• _Your objective_: Output each entry verbatim and exclude every picture from it.

Segment Open

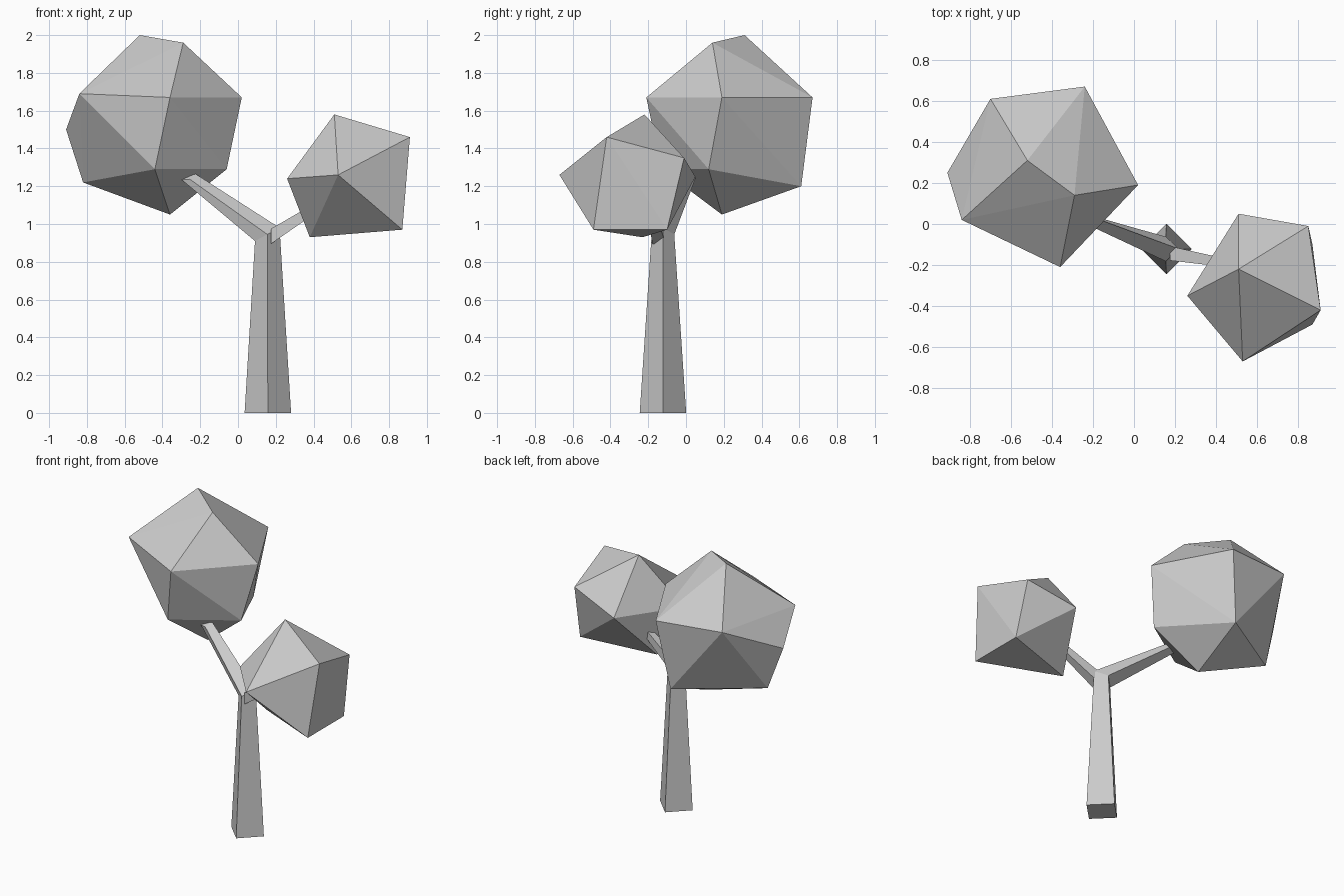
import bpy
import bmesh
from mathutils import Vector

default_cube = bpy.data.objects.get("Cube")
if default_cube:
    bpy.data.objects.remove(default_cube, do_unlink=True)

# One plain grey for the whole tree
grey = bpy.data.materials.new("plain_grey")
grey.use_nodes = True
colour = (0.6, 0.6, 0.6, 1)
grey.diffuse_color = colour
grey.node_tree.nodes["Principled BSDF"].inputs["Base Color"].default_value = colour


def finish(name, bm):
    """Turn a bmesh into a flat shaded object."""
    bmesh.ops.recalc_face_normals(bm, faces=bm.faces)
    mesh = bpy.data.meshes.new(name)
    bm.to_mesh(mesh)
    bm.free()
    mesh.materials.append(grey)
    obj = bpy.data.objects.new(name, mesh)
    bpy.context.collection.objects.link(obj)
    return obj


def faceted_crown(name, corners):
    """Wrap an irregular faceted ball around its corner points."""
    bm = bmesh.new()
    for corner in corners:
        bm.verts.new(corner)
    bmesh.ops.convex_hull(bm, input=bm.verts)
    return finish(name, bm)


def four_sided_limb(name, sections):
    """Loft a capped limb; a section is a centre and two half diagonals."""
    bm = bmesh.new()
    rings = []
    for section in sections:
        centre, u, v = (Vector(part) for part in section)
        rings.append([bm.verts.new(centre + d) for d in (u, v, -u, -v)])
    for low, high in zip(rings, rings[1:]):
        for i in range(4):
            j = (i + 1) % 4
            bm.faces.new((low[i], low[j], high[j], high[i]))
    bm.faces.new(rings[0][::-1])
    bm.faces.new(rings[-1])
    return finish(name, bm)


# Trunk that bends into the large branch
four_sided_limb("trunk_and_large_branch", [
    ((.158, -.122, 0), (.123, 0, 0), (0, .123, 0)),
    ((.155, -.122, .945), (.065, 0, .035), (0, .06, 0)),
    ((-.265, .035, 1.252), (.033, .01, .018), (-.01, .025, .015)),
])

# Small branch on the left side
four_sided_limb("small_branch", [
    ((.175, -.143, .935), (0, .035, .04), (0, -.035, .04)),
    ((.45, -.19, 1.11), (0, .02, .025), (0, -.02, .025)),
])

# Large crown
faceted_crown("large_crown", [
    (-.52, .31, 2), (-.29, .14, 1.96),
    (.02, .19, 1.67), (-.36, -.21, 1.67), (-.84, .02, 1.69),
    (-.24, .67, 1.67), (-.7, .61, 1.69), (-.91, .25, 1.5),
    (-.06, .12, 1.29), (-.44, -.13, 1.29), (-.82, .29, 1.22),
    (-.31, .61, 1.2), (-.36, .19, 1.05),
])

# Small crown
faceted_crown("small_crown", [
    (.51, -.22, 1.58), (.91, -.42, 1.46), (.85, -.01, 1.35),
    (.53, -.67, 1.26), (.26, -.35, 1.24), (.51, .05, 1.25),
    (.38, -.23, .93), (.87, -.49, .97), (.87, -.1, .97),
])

Segment Closed

• _Your solution_:
import bpy
import bmesh
from mathutils import Vector

default_cube = bpy.data.objects.get("Cube")
if default_cube:
    bpy.data.objects.remove(default_cube, do_unlink=True)

# One plain grey for the whole tree
grey = bpy.data.materials.new("plain_grey")
grey.use_nodes = True
colour = (0.6, 0.6, 0.6, 1)
grey.diffuse_color = colour
grey.node_tree.nodes["Principled BSDF"].inputs["Base Color"].default_value = colour


def finish(name, bm):
    """Turn a bmesh into a flat shaded object."""
    bmesh.ops.recalc_face_normals(bm, faces=bm.faces)
    mesh = bpy.data.meshes.new(name)
    bm.to_mesh(mesh)
    bm.free()
    mesh.materials.append(grey)
    obj = bpy.data.objects.new(name, mesh)
    bpy.context.collection.objects.link(obj)
    return obj


def faceted_crown(name, corners):
    """Wrap an irregular faceted ball around its corner points."""
    bm = bmesh.new()
    for corner in corners:
        bm.verts.new(corner)
    bmesh.ops.convex_hull(bm, input=bm.verts)
    return finish(name, bm)


def four_sided_limb(name, sections):
    """Loft a capped limb; a section is a centre and two half diagonals."""
    bm = bmesh.new()
    rings = []
    for section in sections:
        centre, u, v = (Vector(part) for part in section)
        rings.append([bm.verts.new(centre + d) for d in (u, v, -u, -v)])
    for low, high in zip(rings, rings[1:]):
        for i in range(4):
            j = (i + 1) % 4
            bm.faces.new((low[i], low[j], high[j], high[i]))
    bm.faces.new(rings[0][::-1])
    bm.faces.new(rings[-1])
    return finish(name, bm)


# Trunk that bends into the large branch
four_sided_limb("trunk_and_large_branch", [
    ((.158, -.122, 0), (.123, 0, 0), (0, .123, 0)),
    ((.155, -.122, .945), (.065, 0, .035), (0, .06, 0)),
    ((-.265, .035, 1.252), (.033, .01, .018), (-.01, .025, .015)),
])

# Small branch on the left side
four_sided_limb("small_branch", [
    ((.175, -.143, .935), (0, .035, .04), (0, -.035, .04)),
    ((.45, -.19, 1.11), (0, .02, .025), (0, -.02, .025)),
])

# Large crown
faceted_crown("large_crown", [
    (-.52, .31, 2), (-.29, .14, 1.96),
    (.02, .19, 1.67), (-.36, -.21, 1.67), (-.84, .02, 1.69),
    (-.24, .67, 1.67), (-.7, .61, 1.69), (-.91, .25, 1.5),
    (-.06, .12, 1.29), (-.44, -.13, 1.29), (-.82, .29, 1.22),
    (-.31, .61, 1.2), (-.36, .19, 1.05),
])

# Small crown
faceted_crown("small_crown", [
    (.51, -.22, 1.58), (.91, -.42, 1.46), (.85, -.01, 1.35),
    (.53, -.67, 1.26), (.26, -.35, 1.24), (.51, .05, 1.25),
    (.38, -.23, .93), (.87, -.49, .97), (.87, -.1, .97),
])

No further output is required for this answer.